The total forecast figure has expanded to include the Anadarko region, a growing and prolific shale play that has the second-most operating rigs, at 129, after the Permian's 373, according to the EIA's monthly drilling productivity report.
The EIA added that the region has become "the target of many producers using improved drilling and completion technology to this already well-established oil and gas producing basin."
Meanwhile, the EIA is combining the Marcellus and Utica regions into a new Appalachia region to help the precision of its productivity estimates.
Without the addition, total shale output for September would have been forecast to rise by 106,000 bpd to 5.69 million bpd.
In the Permian Basin, oil output is set to rise by 64,000 bpd to 2.6 million bpd. In the Eagle Ford, oil output is forecast to rise by 14,000 bpd to 1.39 million bpd.
In North Dakota's Bakken, oil production is expected to rise by 10,000 bpd to 1.05 million bpd. [Memo to self: send note to Art Berman.]

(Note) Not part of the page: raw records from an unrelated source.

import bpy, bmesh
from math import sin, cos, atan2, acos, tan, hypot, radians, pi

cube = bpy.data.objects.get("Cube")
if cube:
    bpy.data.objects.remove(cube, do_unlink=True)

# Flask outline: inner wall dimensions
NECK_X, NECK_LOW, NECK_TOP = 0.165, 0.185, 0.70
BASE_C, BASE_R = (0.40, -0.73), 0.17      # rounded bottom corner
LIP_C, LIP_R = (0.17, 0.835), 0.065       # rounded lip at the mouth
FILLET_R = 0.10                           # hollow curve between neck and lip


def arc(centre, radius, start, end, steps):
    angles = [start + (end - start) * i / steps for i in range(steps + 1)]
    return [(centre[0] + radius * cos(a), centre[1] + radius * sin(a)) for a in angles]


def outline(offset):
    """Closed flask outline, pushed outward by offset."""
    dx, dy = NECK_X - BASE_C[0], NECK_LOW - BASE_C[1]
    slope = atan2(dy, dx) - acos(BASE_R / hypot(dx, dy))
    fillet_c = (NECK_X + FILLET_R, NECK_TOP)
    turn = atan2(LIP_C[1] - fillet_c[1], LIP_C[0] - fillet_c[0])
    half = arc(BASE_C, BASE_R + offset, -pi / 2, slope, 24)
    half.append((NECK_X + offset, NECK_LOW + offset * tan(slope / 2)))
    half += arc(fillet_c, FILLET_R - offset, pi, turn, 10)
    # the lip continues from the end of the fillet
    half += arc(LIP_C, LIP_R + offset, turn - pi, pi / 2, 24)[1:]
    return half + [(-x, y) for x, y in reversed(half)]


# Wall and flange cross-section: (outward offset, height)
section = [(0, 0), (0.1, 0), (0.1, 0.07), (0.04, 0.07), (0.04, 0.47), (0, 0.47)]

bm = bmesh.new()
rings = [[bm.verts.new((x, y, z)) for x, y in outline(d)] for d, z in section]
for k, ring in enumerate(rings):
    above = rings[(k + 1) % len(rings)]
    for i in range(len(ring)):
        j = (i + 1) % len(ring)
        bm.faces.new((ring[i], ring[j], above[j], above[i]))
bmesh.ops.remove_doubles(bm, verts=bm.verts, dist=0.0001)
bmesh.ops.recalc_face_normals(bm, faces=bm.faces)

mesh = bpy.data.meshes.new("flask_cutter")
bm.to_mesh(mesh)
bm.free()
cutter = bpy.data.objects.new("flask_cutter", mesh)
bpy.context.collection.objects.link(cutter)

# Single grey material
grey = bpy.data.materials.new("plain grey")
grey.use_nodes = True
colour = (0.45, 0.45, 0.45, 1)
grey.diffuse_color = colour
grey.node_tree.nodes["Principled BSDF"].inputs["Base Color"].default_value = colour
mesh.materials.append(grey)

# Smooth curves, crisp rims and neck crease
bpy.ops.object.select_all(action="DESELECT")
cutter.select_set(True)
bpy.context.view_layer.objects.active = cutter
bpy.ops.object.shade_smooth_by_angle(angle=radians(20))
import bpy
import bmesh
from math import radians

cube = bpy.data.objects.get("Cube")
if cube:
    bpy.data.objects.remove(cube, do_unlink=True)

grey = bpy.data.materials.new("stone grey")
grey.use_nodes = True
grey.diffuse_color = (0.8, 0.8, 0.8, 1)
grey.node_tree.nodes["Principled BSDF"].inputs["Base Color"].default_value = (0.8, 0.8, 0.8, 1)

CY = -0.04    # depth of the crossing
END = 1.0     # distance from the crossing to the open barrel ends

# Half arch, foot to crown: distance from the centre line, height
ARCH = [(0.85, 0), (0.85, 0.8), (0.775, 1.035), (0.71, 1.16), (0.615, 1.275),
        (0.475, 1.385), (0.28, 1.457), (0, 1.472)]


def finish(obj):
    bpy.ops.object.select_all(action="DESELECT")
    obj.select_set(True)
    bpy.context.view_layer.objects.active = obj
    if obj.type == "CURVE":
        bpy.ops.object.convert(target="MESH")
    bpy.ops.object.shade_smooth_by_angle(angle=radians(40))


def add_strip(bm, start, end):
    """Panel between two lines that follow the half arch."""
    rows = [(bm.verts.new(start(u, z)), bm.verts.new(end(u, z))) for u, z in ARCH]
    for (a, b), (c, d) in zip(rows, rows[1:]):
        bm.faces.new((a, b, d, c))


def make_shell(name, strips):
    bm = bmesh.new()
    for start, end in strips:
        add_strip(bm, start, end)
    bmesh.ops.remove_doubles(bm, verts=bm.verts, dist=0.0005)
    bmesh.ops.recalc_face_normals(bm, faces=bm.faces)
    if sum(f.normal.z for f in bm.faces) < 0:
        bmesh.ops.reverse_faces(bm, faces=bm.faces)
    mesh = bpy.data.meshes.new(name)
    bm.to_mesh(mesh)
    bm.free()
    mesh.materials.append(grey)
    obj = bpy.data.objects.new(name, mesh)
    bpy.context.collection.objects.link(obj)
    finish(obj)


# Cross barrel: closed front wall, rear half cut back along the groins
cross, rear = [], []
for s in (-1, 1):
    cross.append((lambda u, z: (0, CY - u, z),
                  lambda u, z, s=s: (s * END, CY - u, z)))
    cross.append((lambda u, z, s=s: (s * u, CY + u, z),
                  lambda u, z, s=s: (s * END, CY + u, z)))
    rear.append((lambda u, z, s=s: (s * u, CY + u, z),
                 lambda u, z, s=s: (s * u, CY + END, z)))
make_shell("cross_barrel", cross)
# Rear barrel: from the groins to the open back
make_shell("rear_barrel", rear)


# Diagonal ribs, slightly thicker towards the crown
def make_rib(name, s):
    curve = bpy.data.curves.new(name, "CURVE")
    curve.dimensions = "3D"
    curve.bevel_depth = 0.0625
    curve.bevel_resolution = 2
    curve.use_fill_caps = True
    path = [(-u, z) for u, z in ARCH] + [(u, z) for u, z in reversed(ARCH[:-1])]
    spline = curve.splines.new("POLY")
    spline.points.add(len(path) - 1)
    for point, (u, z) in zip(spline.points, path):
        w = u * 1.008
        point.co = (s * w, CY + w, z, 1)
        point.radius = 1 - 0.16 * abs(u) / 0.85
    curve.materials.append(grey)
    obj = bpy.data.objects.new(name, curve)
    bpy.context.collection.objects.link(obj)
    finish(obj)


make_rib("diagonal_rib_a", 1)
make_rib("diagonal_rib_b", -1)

DUCs in the Permian: according to John Kemp over at Twitter, 485 wells drilled in the Permian in July, but only 350 were completed. The number of DUCs in the Permian now stand at 2,330, compared to about 900 in the Bakken. If the ratio of DUCs to shut-in wells in the Permian is similar to the ratio in the Bakken, there could be as many as 4,000 shut-in wells in the Permian. This is not good news for US shale companies, but is terrifying news for the Saudis.